| WHAT YOU SHOULD DO |
Read the lines below. Copy out any that hold the string "forearm".

Content starts

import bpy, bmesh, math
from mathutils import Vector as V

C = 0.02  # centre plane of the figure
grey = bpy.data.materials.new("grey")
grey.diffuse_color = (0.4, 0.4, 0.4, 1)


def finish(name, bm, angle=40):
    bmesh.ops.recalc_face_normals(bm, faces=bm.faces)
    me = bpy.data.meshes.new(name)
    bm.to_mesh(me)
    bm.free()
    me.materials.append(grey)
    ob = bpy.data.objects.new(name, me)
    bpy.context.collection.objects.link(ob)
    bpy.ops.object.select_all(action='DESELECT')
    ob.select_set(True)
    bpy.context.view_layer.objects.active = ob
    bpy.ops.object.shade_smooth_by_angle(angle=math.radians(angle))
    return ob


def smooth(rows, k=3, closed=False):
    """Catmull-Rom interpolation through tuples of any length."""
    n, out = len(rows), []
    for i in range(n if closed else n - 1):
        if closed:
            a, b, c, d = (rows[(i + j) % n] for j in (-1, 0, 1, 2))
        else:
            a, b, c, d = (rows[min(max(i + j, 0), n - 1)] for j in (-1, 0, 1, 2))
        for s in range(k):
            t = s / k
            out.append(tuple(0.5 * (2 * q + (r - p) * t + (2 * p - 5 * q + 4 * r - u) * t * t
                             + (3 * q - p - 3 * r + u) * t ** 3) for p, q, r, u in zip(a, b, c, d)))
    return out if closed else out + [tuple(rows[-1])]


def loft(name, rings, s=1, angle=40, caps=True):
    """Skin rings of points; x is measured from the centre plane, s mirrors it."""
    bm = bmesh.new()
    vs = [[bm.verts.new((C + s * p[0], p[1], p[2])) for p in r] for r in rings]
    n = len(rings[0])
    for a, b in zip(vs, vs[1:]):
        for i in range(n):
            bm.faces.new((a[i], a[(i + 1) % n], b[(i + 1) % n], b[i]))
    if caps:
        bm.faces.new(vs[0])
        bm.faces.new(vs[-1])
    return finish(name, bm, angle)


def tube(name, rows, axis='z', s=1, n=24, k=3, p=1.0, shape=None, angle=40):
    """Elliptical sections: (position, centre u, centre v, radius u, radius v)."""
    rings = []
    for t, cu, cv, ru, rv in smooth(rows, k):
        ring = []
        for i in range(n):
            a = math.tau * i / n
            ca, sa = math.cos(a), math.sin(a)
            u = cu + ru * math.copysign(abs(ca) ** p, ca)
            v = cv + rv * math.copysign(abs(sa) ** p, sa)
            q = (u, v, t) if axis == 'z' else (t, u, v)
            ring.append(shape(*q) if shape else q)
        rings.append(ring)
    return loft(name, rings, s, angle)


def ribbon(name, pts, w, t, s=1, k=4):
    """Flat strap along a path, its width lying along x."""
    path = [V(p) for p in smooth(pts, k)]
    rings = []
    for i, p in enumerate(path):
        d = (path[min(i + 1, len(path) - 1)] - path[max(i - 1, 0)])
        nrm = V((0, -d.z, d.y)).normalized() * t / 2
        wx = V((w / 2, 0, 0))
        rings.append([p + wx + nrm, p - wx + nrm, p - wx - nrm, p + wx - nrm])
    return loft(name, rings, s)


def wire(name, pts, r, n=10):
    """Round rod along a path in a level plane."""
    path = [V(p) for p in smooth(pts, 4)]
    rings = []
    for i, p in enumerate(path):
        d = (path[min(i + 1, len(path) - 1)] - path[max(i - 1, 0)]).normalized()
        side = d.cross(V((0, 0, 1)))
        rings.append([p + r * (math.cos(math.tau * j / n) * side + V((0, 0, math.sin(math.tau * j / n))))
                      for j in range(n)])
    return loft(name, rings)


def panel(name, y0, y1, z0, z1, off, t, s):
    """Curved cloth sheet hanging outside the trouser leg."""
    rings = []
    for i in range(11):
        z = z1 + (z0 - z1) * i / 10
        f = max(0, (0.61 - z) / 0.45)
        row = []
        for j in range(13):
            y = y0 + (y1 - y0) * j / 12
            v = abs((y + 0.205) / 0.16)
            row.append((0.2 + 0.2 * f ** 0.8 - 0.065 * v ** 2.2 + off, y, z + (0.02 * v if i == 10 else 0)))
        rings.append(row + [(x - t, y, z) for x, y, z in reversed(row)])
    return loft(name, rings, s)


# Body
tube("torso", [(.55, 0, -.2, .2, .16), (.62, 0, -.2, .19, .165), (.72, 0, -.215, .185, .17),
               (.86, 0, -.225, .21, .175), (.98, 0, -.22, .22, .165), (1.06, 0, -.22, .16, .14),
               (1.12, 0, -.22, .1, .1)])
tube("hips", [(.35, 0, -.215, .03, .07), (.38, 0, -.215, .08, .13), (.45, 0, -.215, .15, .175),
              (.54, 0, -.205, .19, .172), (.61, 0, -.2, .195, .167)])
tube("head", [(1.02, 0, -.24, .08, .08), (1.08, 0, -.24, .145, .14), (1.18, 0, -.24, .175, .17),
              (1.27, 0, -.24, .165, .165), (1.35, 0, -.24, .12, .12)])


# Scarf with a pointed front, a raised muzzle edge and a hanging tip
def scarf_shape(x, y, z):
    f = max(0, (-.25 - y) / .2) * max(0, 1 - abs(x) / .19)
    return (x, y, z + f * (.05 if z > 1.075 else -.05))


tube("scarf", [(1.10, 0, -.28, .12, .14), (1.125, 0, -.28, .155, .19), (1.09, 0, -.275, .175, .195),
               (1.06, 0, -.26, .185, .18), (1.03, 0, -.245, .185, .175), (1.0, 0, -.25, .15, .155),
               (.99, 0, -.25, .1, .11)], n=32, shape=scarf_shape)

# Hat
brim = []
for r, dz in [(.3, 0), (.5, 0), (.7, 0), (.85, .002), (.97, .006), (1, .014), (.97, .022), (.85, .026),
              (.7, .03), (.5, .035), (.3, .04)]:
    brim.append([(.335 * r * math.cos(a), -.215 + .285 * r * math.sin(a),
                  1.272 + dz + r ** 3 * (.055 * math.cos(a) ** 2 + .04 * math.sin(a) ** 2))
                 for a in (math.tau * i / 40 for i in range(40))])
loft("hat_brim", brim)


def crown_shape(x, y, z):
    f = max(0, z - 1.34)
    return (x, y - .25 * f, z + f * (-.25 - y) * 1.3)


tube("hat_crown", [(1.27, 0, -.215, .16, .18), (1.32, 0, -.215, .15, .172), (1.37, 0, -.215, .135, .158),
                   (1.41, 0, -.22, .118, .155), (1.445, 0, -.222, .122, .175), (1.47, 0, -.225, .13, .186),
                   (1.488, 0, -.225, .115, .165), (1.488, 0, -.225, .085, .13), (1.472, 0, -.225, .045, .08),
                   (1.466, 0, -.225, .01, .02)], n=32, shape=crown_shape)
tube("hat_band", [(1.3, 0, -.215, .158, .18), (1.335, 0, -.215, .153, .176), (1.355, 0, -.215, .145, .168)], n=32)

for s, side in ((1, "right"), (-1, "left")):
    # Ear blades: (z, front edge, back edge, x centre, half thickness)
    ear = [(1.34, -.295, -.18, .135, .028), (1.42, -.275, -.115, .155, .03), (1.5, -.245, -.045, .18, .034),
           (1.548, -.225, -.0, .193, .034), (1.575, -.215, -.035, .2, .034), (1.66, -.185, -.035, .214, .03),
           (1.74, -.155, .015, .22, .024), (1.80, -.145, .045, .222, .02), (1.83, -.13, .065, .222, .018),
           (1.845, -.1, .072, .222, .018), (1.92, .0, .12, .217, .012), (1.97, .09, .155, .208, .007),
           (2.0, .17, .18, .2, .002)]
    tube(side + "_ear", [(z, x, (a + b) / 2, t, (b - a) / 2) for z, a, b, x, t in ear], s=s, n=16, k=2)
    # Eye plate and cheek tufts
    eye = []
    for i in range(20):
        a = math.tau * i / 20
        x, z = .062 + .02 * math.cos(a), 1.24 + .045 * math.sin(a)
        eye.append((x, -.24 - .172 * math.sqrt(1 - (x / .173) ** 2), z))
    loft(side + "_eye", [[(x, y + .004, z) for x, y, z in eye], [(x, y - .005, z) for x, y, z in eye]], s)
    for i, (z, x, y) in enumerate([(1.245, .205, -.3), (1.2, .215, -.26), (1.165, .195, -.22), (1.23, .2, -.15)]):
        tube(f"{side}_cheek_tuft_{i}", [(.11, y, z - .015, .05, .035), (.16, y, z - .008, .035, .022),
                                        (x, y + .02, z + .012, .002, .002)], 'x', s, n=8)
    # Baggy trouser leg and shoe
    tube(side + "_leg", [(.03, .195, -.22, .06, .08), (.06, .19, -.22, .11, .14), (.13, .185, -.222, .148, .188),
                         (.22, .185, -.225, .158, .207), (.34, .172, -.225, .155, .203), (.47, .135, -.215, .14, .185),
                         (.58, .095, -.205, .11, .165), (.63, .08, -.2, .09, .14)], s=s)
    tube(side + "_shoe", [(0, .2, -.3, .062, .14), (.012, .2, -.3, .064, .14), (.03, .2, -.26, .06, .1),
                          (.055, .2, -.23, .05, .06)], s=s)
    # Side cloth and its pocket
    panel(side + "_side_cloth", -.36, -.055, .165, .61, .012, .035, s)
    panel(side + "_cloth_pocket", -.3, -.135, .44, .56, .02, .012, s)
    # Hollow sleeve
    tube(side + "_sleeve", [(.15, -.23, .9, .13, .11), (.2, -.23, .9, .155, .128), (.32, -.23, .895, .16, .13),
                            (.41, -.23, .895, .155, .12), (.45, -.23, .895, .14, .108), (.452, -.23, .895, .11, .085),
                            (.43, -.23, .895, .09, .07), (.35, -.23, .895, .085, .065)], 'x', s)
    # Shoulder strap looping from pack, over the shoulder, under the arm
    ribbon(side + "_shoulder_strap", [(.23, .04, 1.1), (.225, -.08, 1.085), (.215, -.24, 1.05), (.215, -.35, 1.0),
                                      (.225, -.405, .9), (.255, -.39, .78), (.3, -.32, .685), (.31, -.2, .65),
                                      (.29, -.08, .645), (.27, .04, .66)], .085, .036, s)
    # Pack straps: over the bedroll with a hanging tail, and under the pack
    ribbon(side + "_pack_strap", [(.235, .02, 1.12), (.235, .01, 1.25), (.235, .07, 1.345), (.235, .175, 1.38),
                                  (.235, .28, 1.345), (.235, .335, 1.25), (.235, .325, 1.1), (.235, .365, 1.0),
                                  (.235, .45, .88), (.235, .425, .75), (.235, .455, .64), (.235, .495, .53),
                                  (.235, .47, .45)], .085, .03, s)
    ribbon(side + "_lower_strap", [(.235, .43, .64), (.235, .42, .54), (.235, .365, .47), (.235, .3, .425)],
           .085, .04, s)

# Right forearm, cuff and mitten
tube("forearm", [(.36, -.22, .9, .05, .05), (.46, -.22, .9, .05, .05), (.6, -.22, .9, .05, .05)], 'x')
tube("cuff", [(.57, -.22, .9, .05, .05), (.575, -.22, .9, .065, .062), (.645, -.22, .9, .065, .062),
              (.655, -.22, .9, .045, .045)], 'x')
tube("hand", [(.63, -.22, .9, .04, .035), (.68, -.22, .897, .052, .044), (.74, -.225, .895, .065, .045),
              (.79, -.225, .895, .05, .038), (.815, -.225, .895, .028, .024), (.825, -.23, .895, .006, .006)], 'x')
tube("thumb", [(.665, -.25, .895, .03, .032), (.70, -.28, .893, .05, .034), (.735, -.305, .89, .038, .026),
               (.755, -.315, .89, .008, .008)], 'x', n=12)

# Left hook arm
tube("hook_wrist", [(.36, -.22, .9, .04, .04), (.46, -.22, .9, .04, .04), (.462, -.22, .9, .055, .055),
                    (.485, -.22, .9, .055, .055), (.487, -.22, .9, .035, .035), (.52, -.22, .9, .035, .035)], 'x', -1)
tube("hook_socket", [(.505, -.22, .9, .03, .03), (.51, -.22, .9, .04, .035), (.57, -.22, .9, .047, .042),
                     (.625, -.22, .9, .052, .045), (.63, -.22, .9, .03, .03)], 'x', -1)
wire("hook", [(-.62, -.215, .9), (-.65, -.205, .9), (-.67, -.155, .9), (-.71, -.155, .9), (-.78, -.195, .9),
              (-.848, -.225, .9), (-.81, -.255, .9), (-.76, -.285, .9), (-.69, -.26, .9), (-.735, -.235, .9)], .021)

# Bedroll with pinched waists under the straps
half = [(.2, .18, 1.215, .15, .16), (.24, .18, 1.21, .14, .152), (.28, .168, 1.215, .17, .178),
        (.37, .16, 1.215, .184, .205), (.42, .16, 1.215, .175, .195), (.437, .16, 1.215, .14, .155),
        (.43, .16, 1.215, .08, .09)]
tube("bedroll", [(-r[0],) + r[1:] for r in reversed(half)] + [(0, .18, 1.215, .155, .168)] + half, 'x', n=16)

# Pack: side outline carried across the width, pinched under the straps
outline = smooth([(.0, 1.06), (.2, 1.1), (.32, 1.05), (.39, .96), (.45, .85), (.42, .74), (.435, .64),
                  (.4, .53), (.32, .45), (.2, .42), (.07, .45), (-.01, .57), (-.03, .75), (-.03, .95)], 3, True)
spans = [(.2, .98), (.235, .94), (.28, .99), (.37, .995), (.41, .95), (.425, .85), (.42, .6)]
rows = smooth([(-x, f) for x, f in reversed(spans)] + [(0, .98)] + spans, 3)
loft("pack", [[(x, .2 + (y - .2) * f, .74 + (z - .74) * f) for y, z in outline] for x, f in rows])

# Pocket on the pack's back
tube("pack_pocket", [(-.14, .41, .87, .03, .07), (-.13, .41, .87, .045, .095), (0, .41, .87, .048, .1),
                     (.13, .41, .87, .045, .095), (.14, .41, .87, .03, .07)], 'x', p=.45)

Content ends

| REPLY TO THE EXERCISE |
# Right forearm, cuff and mitten
tube("forearm", [(.36, -.22, .9, .05, .05), (.46, -.22, .9, .05, .05), (.6, -.22, .9, .05, .05)], 'x')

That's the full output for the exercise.